Work item →
Exactly the lines from the one that contains "loft(bm, [[(r *" through the end of the material below are to be output, the first and last included.

Data for this task →

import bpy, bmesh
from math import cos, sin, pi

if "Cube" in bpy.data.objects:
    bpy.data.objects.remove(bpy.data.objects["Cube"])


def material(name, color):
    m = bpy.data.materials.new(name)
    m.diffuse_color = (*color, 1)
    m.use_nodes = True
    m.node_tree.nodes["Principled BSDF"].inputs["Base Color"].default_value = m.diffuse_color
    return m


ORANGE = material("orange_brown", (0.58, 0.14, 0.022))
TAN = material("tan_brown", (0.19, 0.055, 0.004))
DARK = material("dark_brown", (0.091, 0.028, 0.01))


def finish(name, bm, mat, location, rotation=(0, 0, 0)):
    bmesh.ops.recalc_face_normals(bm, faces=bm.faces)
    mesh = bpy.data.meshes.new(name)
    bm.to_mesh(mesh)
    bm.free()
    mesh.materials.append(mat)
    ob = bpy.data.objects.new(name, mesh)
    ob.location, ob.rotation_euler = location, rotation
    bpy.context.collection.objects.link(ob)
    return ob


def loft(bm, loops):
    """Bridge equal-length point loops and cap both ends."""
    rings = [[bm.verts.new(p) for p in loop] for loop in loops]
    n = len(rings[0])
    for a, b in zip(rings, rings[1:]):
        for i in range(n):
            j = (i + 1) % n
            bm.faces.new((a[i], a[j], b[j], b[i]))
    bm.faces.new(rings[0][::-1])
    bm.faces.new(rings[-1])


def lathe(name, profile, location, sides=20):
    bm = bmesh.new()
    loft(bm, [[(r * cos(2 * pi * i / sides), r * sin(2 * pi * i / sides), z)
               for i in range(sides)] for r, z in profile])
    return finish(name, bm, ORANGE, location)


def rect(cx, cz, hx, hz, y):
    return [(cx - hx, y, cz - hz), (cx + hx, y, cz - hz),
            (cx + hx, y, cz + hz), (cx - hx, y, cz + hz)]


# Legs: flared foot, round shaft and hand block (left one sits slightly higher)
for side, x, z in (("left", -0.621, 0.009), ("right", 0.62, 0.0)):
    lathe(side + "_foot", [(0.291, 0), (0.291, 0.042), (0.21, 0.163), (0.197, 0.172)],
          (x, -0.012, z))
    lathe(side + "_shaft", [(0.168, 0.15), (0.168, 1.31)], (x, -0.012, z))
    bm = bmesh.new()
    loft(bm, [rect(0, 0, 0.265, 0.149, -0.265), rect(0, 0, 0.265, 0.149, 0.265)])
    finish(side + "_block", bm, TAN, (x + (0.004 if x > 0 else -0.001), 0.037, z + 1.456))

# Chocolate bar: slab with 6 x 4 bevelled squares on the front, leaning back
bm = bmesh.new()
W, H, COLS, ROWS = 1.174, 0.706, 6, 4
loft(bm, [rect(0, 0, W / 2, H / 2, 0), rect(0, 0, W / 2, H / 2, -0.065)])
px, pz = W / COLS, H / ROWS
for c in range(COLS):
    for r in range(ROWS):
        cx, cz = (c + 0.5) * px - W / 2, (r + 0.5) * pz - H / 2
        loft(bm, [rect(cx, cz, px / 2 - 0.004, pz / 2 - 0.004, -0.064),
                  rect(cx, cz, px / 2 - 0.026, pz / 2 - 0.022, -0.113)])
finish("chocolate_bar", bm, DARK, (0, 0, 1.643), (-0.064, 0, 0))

Expected answer →
    loft(bm, [[(r * cos(2 * pi * i / sides), r * sin(2 * pi * i / sides), z)
               for i in range(sides)] for r, z in profile])
    return finish(name, bm, ORANGE, location)


def rect(cx, cz, hx, hz, y):
    return [(cx - hx, y, cz - hz), (cx + hx, y, cz - hz),
            (cx + hx, y, cz + hz), (cx - hx, y, cz + hz)]


# Legs: flared foot, round shaft and hand block (left one sits slightly higher)
for side, x, z in (("left", -0.621, 0.009), ("right", 0.62, 0.0)):
    lathe(side + "_foot", [(0.291, 0), (0.291, 0.042), (0.21, 0.163), (0.197, 0.172)],
          (x, -0.012, z))
    lathe(side + "_shaft", [(0.168, 0.15), (0.168, 1.31)], (x, -0.012, z))
    bm = bmesh.new()
    loft(bm, [rect(0, 0, 0.265, 0.149, -0.265), rect(0, 0, 0.265, 0.149, 0.265)])
    finish(side + "_block", bm, TAN, (x + (0.004 if x > 0 else -0.001), 0.037, z + 1.456))

# Chocolate bar: slab with 6 x 4 bevelled squares on the front, leaning back
bm = bmesh.new()
W, H, COLS, ROWS = 1.174, 0.706, 6, 4
loft(bm, [rect(0, 0, W / 2, H / 2, 0), rect(0, 0, W / 2, H / 2, -0.065)])
px, pz = W / COLS, H / ROWS
for c in range(COLS):
    for r in range(ROWS):
        cx, cz = (c + 0.5) * px - W / 2, (r + 0.5) * pz - H / 2
        loft(bm, [rect(cx, cz, px / 2 - 0.004, pz / 2 - 0.004, -0.064),
                  rect(cx, cz, px / 2 - 0.026, pz / 2 - 0.022, -0.113)])
finish("chocolate_bar", bm, DARK, (0, 0, 1.643), (-0.064, 0, 0))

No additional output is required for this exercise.